This reporter, on the 20th of October this year, visited one of the few registration centres in the capital (Harare) with the intention to register to vote in the 2018 elections.
It was almost midday when I arrived at the registration centre located at Harare’s Town House. Less than 30 people were queuing into one of the offices where officials from Zimbabwe Electoral Commission (ZEC) were registering potential voters using Zimbabwe’s newly adopted Biometric Voters Registration (BVR) system.
I joined the slowly moving queue upon securing a signed proof of residence in form of a signed affidavit form from MDC-T legislator, Prosper Mutseyami. I had to complete this form as I had no proof of residence in the form of signed affidavit, which is a prerequisite for one to be registered as a voter
It took more than one and half hours for me to finally get into the room where the registration was taking place. The actual process of getting registered as a voter took ten minutes. Most of the time was consumed by the finger print taking process, which was very slow as some fingers could not be easily sensed in their BVR machines. The time I took was relatively less compared to those who had entered before. Most of them took more than 15 minutes inside because they did not know their wards.
One unidentified lady, also assisted by Honourable Mutseyami to complete a proof of residence affidavit, left the venue before she could be registered as a voter. This lady who claimed to be a teacher gave up saying she had endured more than two hours and the queue still remained stagnant.
“The only thing that you can get more easily here is an affidavit, it took me less than three minutes to have it and since then I have been waiting here for hours. My legs are now in pain. I can’t take it anymore”, she said.
“I will try another day. Maybe they will improve,” added the visibly tired lady before she left in frustration.
The case was different with Amon Hlatwayo (not real name), who operates as vendor in the capital. He said he would not go unregistered despite the inordinate delays inherent in the registration process.

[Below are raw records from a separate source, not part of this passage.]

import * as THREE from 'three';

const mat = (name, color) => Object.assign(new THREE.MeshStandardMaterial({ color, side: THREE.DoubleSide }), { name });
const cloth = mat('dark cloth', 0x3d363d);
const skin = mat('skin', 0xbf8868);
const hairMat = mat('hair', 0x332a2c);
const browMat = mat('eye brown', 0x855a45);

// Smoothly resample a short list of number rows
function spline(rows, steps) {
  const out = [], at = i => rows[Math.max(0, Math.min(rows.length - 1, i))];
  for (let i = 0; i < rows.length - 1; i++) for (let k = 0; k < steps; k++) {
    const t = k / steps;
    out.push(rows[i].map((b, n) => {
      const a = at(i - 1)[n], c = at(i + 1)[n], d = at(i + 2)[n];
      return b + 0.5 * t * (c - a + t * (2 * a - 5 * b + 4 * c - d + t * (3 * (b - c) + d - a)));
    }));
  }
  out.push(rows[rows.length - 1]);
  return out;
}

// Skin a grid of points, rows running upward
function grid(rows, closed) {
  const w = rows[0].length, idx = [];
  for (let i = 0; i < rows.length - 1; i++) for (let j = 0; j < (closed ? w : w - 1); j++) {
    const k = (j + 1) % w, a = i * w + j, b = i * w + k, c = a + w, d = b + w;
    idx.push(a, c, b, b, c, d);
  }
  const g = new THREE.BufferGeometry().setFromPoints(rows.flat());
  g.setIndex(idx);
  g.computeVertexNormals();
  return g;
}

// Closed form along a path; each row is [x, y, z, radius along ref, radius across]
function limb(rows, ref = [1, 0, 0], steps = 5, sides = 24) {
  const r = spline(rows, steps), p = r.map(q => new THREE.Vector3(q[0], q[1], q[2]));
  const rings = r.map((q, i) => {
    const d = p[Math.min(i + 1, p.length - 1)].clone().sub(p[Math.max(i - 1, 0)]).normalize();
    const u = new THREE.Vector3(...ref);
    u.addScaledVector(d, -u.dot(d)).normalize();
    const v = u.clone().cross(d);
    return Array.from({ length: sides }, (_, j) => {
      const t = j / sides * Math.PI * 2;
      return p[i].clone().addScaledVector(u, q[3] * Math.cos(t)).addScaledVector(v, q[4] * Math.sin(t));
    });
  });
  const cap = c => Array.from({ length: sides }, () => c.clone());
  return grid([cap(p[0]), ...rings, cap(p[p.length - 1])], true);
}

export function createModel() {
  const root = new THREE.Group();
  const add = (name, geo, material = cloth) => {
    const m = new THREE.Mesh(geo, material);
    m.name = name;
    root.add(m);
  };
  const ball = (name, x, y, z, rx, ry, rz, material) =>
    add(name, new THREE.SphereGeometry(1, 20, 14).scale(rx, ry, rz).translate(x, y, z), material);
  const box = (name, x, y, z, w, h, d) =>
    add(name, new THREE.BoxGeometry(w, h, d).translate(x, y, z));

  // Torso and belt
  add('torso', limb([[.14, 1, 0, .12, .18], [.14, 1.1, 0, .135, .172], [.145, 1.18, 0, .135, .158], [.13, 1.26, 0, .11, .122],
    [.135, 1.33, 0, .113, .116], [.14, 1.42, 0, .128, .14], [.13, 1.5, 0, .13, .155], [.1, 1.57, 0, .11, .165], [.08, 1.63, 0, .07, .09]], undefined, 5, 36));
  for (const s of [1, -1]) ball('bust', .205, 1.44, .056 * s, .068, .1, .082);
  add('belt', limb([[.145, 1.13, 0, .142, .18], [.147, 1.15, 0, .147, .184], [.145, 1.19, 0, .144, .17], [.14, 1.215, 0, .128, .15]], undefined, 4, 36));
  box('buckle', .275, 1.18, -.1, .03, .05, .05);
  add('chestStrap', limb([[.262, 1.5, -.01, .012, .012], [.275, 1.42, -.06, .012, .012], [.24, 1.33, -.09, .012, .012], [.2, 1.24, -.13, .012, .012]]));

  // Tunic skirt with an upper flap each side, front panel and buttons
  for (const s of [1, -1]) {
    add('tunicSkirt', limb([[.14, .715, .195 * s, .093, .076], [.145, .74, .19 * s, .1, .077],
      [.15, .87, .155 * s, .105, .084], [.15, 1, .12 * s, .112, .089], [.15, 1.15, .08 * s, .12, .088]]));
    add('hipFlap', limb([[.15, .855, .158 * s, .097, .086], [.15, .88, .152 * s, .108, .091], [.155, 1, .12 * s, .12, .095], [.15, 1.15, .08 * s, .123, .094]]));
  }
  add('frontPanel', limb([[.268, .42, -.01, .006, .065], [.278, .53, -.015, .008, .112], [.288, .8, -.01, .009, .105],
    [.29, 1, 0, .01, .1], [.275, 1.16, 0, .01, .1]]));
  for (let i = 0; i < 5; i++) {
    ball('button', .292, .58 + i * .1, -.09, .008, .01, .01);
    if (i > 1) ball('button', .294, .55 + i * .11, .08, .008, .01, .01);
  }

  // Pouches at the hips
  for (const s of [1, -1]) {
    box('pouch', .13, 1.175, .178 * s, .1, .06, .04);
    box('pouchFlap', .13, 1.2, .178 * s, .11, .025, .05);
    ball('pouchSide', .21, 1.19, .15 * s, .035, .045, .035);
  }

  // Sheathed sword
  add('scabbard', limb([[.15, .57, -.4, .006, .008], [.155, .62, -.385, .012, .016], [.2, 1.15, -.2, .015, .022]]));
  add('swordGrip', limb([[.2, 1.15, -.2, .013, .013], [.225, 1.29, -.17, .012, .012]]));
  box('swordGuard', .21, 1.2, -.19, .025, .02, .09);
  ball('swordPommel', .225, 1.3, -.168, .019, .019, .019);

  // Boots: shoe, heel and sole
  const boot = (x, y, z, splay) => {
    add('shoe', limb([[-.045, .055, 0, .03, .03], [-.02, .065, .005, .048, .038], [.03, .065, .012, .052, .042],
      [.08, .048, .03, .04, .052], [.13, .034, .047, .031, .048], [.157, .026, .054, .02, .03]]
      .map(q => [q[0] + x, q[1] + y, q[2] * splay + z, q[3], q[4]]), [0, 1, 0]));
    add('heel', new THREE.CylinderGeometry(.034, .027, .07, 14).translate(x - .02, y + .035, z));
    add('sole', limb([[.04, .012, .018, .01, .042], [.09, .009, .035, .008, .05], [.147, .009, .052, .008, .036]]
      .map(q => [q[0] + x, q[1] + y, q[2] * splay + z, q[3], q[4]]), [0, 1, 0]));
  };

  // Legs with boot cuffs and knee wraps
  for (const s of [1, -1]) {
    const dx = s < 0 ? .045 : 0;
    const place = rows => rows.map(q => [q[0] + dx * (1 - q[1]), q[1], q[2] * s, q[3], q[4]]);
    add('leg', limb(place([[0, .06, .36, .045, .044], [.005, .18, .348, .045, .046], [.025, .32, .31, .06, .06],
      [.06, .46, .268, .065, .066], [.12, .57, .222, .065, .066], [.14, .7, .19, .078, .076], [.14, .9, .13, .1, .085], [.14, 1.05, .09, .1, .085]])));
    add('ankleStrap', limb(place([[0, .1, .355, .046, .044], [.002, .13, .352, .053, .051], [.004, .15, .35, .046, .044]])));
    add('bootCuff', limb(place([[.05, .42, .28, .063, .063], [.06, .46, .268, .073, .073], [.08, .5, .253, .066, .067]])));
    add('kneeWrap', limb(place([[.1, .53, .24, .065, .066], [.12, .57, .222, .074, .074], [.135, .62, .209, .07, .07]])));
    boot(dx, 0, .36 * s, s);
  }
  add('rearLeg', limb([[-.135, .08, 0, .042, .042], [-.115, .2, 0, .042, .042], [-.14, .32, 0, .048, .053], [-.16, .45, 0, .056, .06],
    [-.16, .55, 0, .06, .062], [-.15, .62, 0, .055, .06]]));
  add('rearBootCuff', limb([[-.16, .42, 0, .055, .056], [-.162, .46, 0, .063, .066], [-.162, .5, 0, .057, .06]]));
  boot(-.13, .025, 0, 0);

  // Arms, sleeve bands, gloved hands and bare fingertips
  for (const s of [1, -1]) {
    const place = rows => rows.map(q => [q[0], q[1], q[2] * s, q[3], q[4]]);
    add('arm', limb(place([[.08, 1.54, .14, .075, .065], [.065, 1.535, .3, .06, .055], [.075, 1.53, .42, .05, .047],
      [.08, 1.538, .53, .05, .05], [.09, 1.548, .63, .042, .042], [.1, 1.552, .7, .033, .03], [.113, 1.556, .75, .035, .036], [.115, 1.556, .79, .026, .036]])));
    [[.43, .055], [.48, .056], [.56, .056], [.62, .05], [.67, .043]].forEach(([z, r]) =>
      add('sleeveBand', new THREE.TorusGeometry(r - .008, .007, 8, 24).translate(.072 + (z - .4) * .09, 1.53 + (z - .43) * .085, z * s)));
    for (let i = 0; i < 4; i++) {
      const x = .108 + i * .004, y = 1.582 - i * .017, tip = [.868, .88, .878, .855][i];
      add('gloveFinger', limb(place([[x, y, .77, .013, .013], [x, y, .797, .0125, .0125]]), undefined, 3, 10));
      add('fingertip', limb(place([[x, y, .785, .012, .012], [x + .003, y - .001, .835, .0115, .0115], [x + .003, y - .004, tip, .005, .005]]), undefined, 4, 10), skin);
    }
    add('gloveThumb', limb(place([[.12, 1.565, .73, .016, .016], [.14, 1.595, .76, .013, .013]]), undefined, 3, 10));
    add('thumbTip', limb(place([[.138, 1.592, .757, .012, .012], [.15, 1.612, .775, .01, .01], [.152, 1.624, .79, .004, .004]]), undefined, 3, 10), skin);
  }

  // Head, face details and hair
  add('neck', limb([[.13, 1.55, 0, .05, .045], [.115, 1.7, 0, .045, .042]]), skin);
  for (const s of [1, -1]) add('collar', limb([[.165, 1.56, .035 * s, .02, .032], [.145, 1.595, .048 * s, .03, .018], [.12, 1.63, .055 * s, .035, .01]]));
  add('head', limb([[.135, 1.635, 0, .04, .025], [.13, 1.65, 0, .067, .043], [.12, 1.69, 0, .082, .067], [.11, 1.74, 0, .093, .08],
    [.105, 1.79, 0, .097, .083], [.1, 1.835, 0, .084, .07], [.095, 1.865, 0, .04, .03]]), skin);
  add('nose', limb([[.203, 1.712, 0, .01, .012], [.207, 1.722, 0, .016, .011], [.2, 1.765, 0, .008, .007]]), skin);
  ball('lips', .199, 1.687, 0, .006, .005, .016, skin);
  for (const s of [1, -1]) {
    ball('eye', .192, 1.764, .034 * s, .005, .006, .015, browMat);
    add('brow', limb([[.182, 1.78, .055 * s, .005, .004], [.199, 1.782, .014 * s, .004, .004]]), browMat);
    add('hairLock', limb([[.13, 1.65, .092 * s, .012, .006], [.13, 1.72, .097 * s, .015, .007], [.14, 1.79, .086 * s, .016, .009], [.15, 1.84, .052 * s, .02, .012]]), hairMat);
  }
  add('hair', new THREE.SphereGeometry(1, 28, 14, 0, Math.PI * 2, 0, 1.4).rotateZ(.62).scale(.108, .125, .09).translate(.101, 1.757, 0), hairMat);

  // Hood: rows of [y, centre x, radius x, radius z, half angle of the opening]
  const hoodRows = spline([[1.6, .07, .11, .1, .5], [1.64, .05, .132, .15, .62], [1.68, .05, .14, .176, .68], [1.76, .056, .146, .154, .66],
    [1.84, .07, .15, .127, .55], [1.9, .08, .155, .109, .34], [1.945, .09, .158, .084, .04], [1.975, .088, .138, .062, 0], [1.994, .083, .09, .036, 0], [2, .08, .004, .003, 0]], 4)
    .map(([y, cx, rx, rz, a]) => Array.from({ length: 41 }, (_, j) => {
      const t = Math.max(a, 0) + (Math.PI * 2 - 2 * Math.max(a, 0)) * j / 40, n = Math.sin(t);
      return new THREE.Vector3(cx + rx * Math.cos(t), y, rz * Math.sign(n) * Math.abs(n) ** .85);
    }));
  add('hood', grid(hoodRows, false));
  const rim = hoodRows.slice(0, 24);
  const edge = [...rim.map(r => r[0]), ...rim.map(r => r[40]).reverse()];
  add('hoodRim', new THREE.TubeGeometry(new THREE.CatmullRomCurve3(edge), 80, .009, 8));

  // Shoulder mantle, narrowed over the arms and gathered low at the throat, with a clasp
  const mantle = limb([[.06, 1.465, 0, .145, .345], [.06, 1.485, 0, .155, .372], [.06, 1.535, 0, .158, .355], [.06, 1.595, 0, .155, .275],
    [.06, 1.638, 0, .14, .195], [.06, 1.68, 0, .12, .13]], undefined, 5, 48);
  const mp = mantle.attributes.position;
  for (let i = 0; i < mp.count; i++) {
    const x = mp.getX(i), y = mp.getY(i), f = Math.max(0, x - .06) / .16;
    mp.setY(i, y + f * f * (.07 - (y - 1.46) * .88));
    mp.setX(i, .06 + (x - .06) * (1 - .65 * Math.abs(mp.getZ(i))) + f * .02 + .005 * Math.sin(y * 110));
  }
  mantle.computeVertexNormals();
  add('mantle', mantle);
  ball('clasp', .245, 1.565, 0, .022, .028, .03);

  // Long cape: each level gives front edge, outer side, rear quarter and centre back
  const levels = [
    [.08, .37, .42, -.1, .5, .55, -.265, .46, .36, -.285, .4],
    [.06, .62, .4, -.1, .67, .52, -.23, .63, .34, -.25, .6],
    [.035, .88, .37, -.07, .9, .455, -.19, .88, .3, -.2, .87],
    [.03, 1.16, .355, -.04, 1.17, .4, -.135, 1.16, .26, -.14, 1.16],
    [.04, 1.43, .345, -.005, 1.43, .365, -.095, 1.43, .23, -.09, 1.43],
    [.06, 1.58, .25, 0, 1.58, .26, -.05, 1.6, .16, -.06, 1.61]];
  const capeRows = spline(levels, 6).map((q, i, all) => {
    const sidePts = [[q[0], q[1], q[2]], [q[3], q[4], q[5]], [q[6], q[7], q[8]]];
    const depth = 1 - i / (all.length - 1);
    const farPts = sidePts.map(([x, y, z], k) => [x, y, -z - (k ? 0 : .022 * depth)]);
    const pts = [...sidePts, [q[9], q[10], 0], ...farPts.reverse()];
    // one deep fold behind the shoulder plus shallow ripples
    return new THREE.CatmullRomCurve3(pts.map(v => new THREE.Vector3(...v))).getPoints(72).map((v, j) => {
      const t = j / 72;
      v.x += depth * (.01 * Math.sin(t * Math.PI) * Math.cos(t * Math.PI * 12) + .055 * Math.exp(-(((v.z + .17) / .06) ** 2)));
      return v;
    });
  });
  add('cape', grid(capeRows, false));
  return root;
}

He said he would rather endure to register as a voter than to endure the economic situation in the country. He urged others to brave for those few hours so that they will be empowered to choose a leader of their choice next year.
“With what I am seeing in the country, I will not leave this place unregistered; we have suffered so much at the hands of this government. We should take this opportunity to register so that we do away with this current system,” said Hlatwayo who had just been chased from where he operates as a vendor by the Police.
This is all but a synopsis of how the vaunted BVR process is unfolding. As per what this reporter went through and other experiences elsewhere, there are fears that a stage has been set for voter apathy.
Besides the inefficiency in the BVR process, which has resulted in many people turning away without registering, there are growing cases of politically motivated violence. A week ago MDC-T supporters who were mobilising their members to go and register to vote were severely assaulted by suspected ZANU PF youths in Chitungwiza.
Election Resource Centre (ERC), a local election monitoring body said it was very worried about the incidences of violence, which it says is likely to compromise the fairness of the 2018 elections.
“These acts of intimidation and violence threaten the right of people to exercise their constitutionally guaranteed freedoms of peaceful assembly, expression and association, under Section 67 of the Constitution of Zimbabwe. Tolerance of divergent views and opinions is a crucial pillar of democracy, said ERC in a statement.
“These acts are liabilities to the international principles of voter registration such as comprehensiveness, inclusivity and credibility”, added ERC, which says its Call Centre and other dialogue and monitoring platforms have received feedback suggests a sharp increase of intimidation and violence during the ongoing voter registration exercise.
The Zimbabwe Election Support Network (ZESN), another election monitoring organisation also said it has received reports of intimidation in relation to the ongoing BVR process.
“We have received reports of intimidation, especially in rural areas, whereby registrants are being misinformed about the BVR and its purpose. Potential registrants are being threatened that having registered using the system it is possible to know who they will vote for in the 2018 elections. These cases were reported in Mudzi North Ward 1, Murewa North Ward 4 and Muzarabani Ward 3 among other areas,” said ZESN in a statement.
As ZESN further pointed out, the peddling of misinformation and intimidation of citizens that has so far characterised the BVR process “is a serious violation of the right to free participation in electoral process that threatens the credibility of the whole electoral process.”